The advance on the left flank of Talvela’s VI Corps by the two-brigade Ryhmä 'Oinonen' stalled almost as soon as it had started. Its advance tied down some Soviet troops, but Talvela assessed that the Ryhmä 'Oinonen''s mission had been a resounding failure. However, he also criticised his superior’s orders to use these lighter troops against Soviet positions which were already known to be strong.

The main Finnish advance continued to the south in the direction of Loimola, through which ran the railway linking Sortavala and Petrozavodsk. Loimola had fallen to the Finnish forces by 15 July. Talvela pressed his forces farther and the 1st Jääkäriprikaati completed its 68-mile (110-km) contested advance when it reached the shore of Lake Ladoga at Koirinoja on the following day. This severed the connections between the Soviet forces in the area. While Talvela’s units continued their advances farther to the east along the shore of the Lake Ladoga as well as farther inland, the Soviets had reorganised some of their forces and were rushing reinforcements to Lake Ladoga’s eastern shore. The 452nd Motorised Regiment established defensive positions around the town of Salmi, but the Finnish advance encircled the defenders and the Finns had taken Salmi by 21 July. After the VI Corps reached the 1939 border on 23 July, Mannerheim on the next day ordered a halt to any advances farther to the east and set the Finnish forces to the preparation of defensive positions along the Tuulema river. Crossing of the 1939 border did not sit well with all of the Finns, and more than 2,000 men initially refused to set foot across the old border.

The 7th Division of the VII Corps launched its attack toward Sortavala from the east and managed to capture the village of Ruskeala on 25 July, so making it possible for the Finns to present a unified front against Soviet forces holding Sortavala. For their part, the Soviets had reinforced the the defence by the 168th Division with the 198th Motorised Division and prepared to launch a counterattack toward Jänisjoki river. However, the Finns captured the plan of the Soviet counterattack, and were thus both well prepared and nicely reinforced to repel the Soviet counterattack. By 1 August the 198th Motorised Division was in full retreat. and the Finnish decision to order the II Corps to advance trapped the Soviet forces. By 7 August the 2nd Division of the II Corps had reached the shore of Lake Ladoga at Lahdenpohja, thus cutting the Soviet divisions to the north-west of Lake Ladoga from their intended lines of withdrawal. Near Sortavala the 2nd Division, 17th Division and 19th Division were reorganised into Eversti Einar Mäkinen’s new I Corps, and the town fell to the Finns on 15 August.

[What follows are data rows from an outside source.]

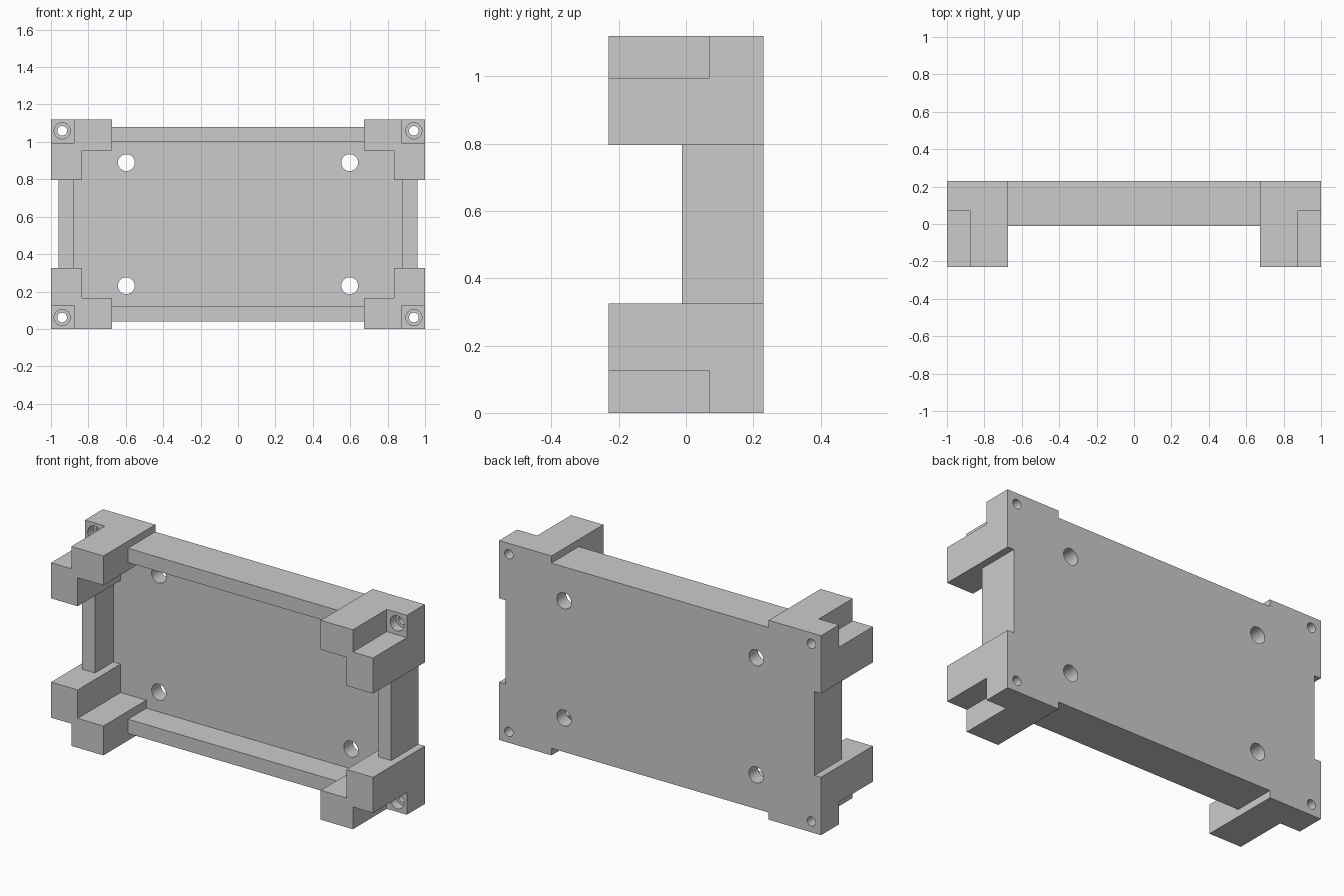
import bpy, bmesh
from math import pi
from mathutils import Matrix

if "Cube" in bpy.data.objects:
    bpy.data.objects.remove(bpy.data.objects["Cube"])

MID = 0.56            # half of the total height
BACK, FRONT = 0.23, -0.23


def finish(name, bm):
    bmesh.ops.recalc_face_normals(bm, faces=bm.faces)
    mesh = bpy.data.meshes.new(name)
    bm.to_mesh(mesh)
    bm.free()
    ob = bpy.data.objects.new(name, mesh)
    bpy.context.collection.objects.link(ob)
    return ob


def prism(name, pts, y0, y1):
    """Extrude an x-z outline from y0 to y1."""
    bm = bmesh.new()
    face = bm.faces.new([bm.verts.new((x, y0, z)) for x, z in pts])
    ext = bmesh.ops.extrude_face_region(bm, geom=[face])
    verts = [v for v in ext["geom"] if isinstance(v, bmesh.types.BMVert)]
    bmesh.ops.translate(bm, verts=verts, vec=(0, y1 - y0, 0))
    return finish(name, bm)


def box(name, x0, x1, y0, y1, z0, z1):
    return prism(name, [(x0, z0), (x1, z0), (x1, z1), (x0, z1)], y0, y1)


def cylinder(name, x, z, r, y0, y1):
    bm = bmesh.new()
    m = Matrix.Translation((x, (y0 + y1) / 2, z)) @ Matrix.Rotation(pi / 2, 4, 'X')
    bmesh.ops.create_cone(bm, cap_ends=True, segments=40, radius1=r,
                          radius2=r, depth=y1 - y0, matrix=m)
    return finish(name, bm)


def combine(target, other, op):
    mod = target.modifiers.new("bool", 'BOOLEAN')
    mod.operation, mod.solver, mod.object = op, 'EXACT', other
    other.hide_render = True
    bpy.context.view_layer.objects.active = target
    bpy.ops.object.modifier_apply(modifier=mod.name)
    bpy.data.objects.remove(other)


# Shallow open tray
tray = box("bracket_tray", -0.96, 0.96, -0.012, BACK, 0.04, 1.08)
combine(tray, box("cavity", -0.88, 0.88, -0.3, 0.15, 0.12, 1.0), 'DIFFERENCE')

# L-shaped corner posts
L = [(1, 0), (1, 0.325), (0.835, 0.325), (0.835, 0.165), (0.675, 0.165), (0.675, 0)]
corners = [(sx, top) for sx in (-1, 1) for top in (False, True)]
for sx, top in corners:
    place = lambda x, z: (sx * x, 2 * MID - z if top else z)
    combine(tray, prism("post", [place(*p) for p in L], FRONT, BACK), 'UNION')

# Corner pockets, countersunk screw holes and mounting holes
for sx, top in corners:
    place = lambda x, z: (sx * x, 2 * MID - z if top else z)
    pocket = [(0.875, -0.1), (1.1, -0.1), (1.1, 0.125), (0.875, 0.125)]
    combine(tray, prism("pocket", [place(*p) for p in pocket], -0.3, 0.07), 'DIFFERENCE')
    combine(tray, cylinder("recess", *place(0.94, 0.061), 0.043, 0.0, 0.12), 'DIFFERENCE')
    combine(tray, cylinder("screw_hole", *place(0.94, 0.061), 0.026, 0.0, 0.3), 'DIFFERENCE')
    combine(tray, cylinder("mount_hole", *place(0.597, 0.231), 0.045, 0.1, 0.3), 'DIFFERENCE')

# Smooth hole walls, crisp edges elsewhere
bpy.ops.object.select_all(action='DESELECT')
tray.select_set(True)
bpy.context.view_layer.objects.active = tray
bpy.ops.object.shade_smooth_by_angle(angle=0.5)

The defending 168th Division withdrew along the lake shore but were encircled, although the Soviets managed to evacuate most of their men across Lake Ladoga, but had to abandon large quantities of war matériel that was gratefully seized by the Finns.